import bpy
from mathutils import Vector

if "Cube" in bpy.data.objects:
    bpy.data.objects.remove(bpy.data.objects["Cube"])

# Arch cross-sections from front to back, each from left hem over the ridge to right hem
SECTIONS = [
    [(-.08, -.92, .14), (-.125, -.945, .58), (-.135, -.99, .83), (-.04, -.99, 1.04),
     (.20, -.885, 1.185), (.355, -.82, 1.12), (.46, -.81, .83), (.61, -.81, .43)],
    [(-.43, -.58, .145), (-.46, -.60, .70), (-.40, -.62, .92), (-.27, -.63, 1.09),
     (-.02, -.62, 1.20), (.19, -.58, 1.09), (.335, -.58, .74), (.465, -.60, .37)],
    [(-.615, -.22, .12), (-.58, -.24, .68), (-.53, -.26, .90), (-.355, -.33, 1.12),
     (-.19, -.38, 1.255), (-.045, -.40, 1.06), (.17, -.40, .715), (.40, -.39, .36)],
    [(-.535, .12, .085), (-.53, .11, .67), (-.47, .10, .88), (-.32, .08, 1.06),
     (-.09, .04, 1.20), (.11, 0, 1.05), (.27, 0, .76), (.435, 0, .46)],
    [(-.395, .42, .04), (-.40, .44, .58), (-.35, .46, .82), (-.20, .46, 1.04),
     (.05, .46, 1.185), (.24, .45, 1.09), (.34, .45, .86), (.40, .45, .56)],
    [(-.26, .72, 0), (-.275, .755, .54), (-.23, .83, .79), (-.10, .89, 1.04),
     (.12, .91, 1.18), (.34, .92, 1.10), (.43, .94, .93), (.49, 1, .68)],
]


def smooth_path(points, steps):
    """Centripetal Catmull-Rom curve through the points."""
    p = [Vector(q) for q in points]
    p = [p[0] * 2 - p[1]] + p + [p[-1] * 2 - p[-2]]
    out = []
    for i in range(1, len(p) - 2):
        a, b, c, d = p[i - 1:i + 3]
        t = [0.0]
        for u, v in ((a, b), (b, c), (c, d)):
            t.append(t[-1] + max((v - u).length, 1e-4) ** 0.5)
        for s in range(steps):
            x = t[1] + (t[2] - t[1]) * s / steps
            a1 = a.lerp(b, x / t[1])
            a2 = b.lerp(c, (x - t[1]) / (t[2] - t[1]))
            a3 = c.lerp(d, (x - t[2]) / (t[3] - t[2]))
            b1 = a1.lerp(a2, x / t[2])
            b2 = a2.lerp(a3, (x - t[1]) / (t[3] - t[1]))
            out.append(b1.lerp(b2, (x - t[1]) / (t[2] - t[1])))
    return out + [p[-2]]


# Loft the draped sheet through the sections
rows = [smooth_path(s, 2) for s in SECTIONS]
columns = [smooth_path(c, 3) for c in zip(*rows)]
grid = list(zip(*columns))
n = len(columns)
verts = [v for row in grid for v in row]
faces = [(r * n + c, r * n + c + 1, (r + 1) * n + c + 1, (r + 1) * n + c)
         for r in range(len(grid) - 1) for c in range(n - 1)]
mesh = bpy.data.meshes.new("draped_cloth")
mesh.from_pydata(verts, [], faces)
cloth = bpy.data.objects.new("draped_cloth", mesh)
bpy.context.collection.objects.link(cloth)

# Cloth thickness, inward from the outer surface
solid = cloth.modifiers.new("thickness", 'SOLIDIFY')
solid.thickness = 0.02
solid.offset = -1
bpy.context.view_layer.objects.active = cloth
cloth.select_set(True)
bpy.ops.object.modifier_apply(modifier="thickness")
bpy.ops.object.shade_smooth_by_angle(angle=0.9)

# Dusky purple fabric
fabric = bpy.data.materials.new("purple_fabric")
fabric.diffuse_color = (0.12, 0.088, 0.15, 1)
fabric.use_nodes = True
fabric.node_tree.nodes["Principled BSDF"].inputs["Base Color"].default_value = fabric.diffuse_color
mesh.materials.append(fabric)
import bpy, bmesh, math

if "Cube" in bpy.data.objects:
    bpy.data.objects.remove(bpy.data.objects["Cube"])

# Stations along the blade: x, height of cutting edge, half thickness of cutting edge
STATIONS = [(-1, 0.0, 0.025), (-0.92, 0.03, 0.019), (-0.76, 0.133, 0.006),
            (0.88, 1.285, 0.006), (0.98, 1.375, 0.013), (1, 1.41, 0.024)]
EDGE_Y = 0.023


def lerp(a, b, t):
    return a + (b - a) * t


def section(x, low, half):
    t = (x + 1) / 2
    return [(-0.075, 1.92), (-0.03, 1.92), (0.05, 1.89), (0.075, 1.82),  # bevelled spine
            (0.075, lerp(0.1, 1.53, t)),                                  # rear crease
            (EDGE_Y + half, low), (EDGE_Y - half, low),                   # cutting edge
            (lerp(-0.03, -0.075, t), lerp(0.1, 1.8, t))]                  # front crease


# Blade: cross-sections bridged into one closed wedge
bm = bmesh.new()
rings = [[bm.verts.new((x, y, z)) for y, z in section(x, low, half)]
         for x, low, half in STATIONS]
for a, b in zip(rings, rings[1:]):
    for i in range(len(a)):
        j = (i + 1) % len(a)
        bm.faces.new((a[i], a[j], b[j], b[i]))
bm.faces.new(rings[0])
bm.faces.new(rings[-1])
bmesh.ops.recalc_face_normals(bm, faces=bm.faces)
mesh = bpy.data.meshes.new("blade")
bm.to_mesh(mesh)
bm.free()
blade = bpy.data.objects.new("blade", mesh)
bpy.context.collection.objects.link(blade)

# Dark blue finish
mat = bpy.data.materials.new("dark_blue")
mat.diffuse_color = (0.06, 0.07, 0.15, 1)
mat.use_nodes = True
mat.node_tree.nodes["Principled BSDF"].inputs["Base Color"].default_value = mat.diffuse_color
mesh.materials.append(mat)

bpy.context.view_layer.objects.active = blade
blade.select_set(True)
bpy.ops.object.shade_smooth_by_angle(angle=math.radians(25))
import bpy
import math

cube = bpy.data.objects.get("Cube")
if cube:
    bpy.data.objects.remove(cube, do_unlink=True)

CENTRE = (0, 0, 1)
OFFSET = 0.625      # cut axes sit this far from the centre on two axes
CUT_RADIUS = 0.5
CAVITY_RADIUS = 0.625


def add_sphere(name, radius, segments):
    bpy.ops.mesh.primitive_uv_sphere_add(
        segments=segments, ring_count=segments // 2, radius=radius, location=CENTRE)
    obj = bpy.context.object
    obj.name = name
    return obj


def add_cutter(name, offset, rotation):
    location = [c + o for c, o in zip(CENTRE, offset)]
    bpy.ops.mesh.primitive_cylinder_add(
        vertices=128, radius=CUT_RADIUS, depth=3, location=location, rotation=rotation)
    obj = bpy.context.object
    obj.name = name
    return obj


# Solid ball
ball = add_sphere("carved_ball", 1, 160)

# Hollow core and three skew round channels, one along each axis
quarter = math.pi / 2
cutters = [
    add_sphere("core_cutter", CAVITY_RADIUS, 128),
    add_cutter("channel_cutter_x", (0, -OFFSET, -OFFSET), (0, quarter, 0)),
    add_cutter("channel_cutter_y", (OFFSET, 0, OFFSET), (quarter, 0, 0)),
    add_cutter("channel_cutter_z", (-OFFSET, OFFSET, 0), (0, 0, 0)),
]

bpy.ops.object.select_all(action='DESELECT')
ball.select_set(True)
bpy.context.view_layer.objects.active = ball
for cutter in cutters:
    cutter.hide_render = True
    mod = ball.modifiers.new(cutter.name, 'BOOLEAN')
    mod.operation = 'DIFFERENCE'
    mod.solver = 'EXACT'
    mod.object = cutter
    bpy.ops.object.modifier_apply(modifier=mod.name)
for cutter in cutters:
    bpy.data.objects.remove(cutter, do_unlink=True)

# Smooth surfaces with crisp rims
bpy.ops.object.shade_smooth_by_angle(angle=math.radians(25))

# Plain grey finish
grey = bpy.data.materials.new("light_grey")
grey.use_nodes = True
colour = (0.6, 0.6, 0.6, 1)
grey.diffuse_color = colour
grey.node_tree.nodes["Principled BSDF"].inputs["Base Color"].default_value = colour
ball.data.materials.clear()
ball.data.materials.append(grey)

——

## TASK BRIEF
Give the number of lines in the material above that include the string "range", with no further text.

## EXERCISE ANSWER
4